I don’t know how to assess that kind of argument.
Dramatic philanthropic gestures are not confined to our shores. Not long ago, Hong Kong billionaire Li Ka-shing announced that he would give a third of his $19 billion fortune to charity. This was followed days later by news that Mexican billionaire Carlos Slim, the world’s third richest man, would match peso for peso any amount invested by Mexican or foreign foundations in Mexican social work. Over time, I believe we can expect to hear more announcements like these from people who made their fortunes in states with relatively weak social safety nets. It’s much less likely, for example, that a Swedish philanthropist will emerge to grab the headlines from the Buffetts and the Gateses. That country has a progressive tax that functions to redistribute wealth, and a cradle-to-grave welfare system that obviates the need for many privately supported charitable organizations.*
In the United States, the social safety net is tenuous and under constant attack. Because foundations often fill the gaps left by retreating sources of public support, they’re sanctioned by government and given fairly wide latitude in their operations.
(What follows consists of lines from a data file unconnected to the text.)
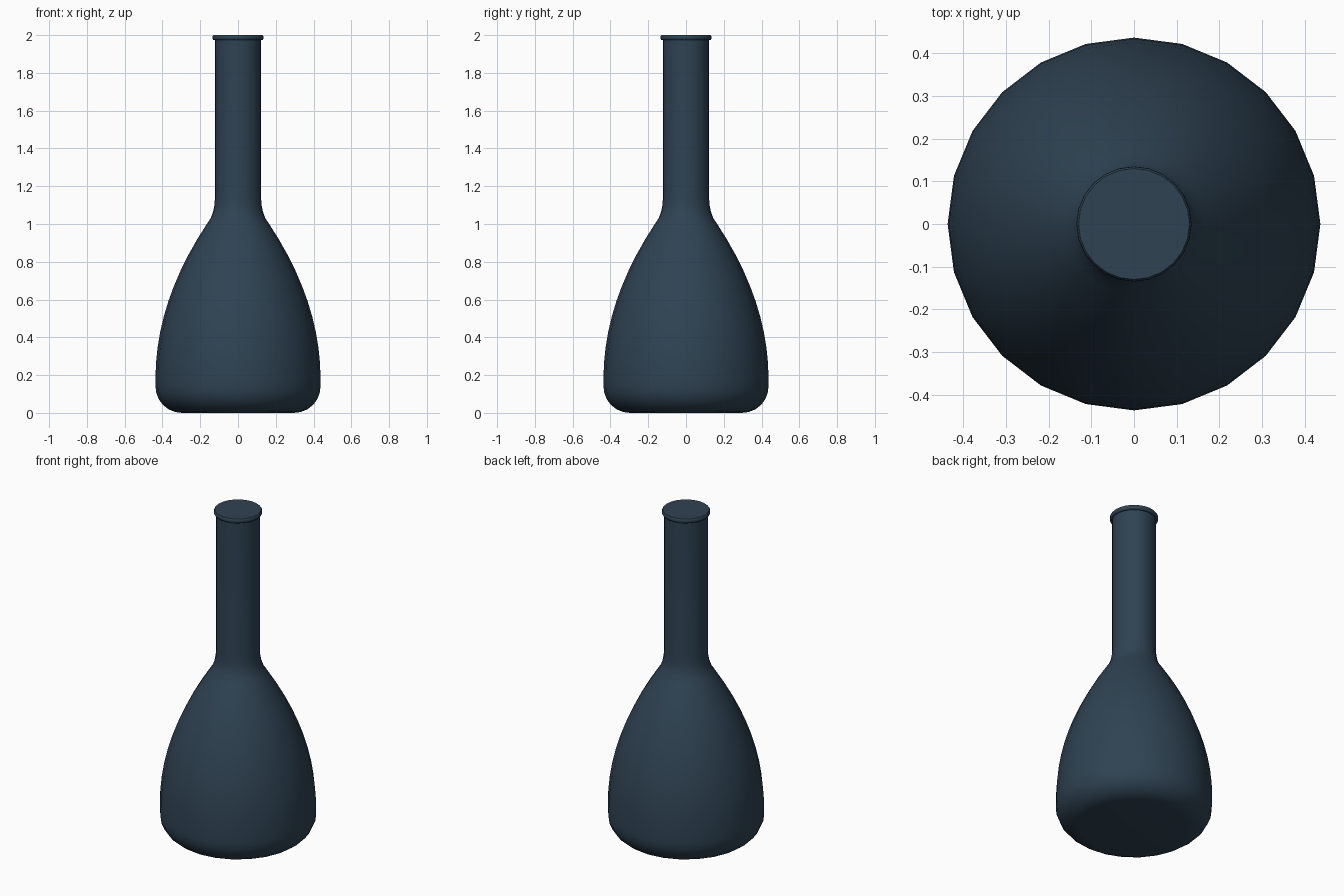
import bpy, bmesh
from math import sin, cos, pi

if "Cube" in bpy.data.objects:
    bpy.data.objects.remove(bpy.data.objects["Cube"])

SIDES = 24

glass = bpy.data.materials.new("dark_blue_glass")
glass.diffuse_color = (0.028, 0.055, 0.085, 1)
glass.use_nodes = True
glass.node_tree.nodes["Principled BSDF"].inputs["Base Color"].default_value = glass.diffuse_color


def lathe(name, profile):
    """Closed solid turned around z from (radius, height) points."""
    bm = bmesh.new()
    rings = [[bm.verts.new((r * cos(2 * pi * i / SIDES), r * sin(2 * pi * i / SIDES), z))
              for i in range(SIDES)] for r, z in profile]
    for a, b in zip(rings, rings[1:]):
        for i in range(SIDES):
            j = (i + 1) % SIDES
            bm.faces.new((a[i], a[j], b[j], b[i]))
    bm.faces.new(rings[0][::-1])
    bm.faces.new(rings[-1])
    mesh = bpy.data.meshes.new(name)
    bm.to_mesh(mesh)
    bm.free()
    obj = bpy.data.objects.new(name, mesh)
    bpy.context.collection.objects.link(obj)
    mesh.materials.append(glass)
    bpy.ops.object.select_all(action='DESELECT')
    obj.select_set(True)
    bpy.context.view_layer.objects.active = obj
    bpy.ops.object.shade_smooth_by_angle(angle=pi / 4)
    return obj


# rounded base corner
base = [(0.297 + 0.14 * sin(t * pi / 12), 0.14 - 0.14 * cos(t * pi / 12)) for t in range(7)]
# bulging body that tapers to the shoulder
body = [(0.437 - 0.272 * (t / 10) ** 2, 0.18 + 0.082 * t) for t in range(11)]
# concave shoulder and straight neck
neck = [(0.145, 1.03), (0.132, 1.065), (0.125, 1.10), (0.122, 1.14), (0.122, 1.973)]
# small rounded lip
lip = [(0.130, 1.974), (0.134, 1.979), (0.135, 1.987), (0.134, 1.995), (0.130, 2.0)]

lathe("bottle", base + body + neck + lip)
But if they go too far—if, as Bill Schambra, director of the conservative Bradley Center for Philanthropy and Civic Renewal warned, they begin to “undermin[e] traditional sources of authority”—then it’s these sources of authority who mobilize to curtail their power.
We see this in Schambra’s warning, near the end of his op-ed, that the forces of law and good order** “may not be so complaisant about philanthropy’s license” if it “drift[s] carelessly and inadvertently into … a revolutionary undertaking.” We see it also in the constant vigilance that nonprofits need to exercise in order to preserve important advocacy rights.
Clearly some conservatives, represented by Schambra and others, are concerned that under the leadership of liberals like Gates, Buffett, and Soros, philanthropy will become the snake that bites its own tail. Rather than forever satisfying themselves with dressing the wounds inflicted by the inevitable convulsions of American-style capitalism, or with performing triage on those who don’t fare well under its rules, these philanthropists might simply decide to change the system. If unchecked, they might succeed in helping to pass meaningful campaign and lobbying reform. They might help introduce a national healthcare sytem, or shore up support for a public safety net worthy of the richest nation on earth.
Perhaps it’s our attenuated sense of social responsibility that makes big philanthropy’s interventions appear necessary in the first place. But big philanthropy also has, I believe, the potential to be a civilizing force can help us evolve toward our full humanity.
Innovation in the sector, as my colleague Sean points out, is important. But sheer scale can’t be easily ignored.
* The White Courtesy Telephone Center for Advanced Studies recently adduced Ruesga’s Law, represented symbolically as φ α g / (s • w), and read as “phi is proportional to g divided by the product of s and w.” Here φ is the measure of philanthropic activity in a given state, g is the state’s GDP, s is the degree to which industries in that state are socialized, and w measures the state’s degree of “welfarization.”
** In this passage, Schambra deputizes “the American people.”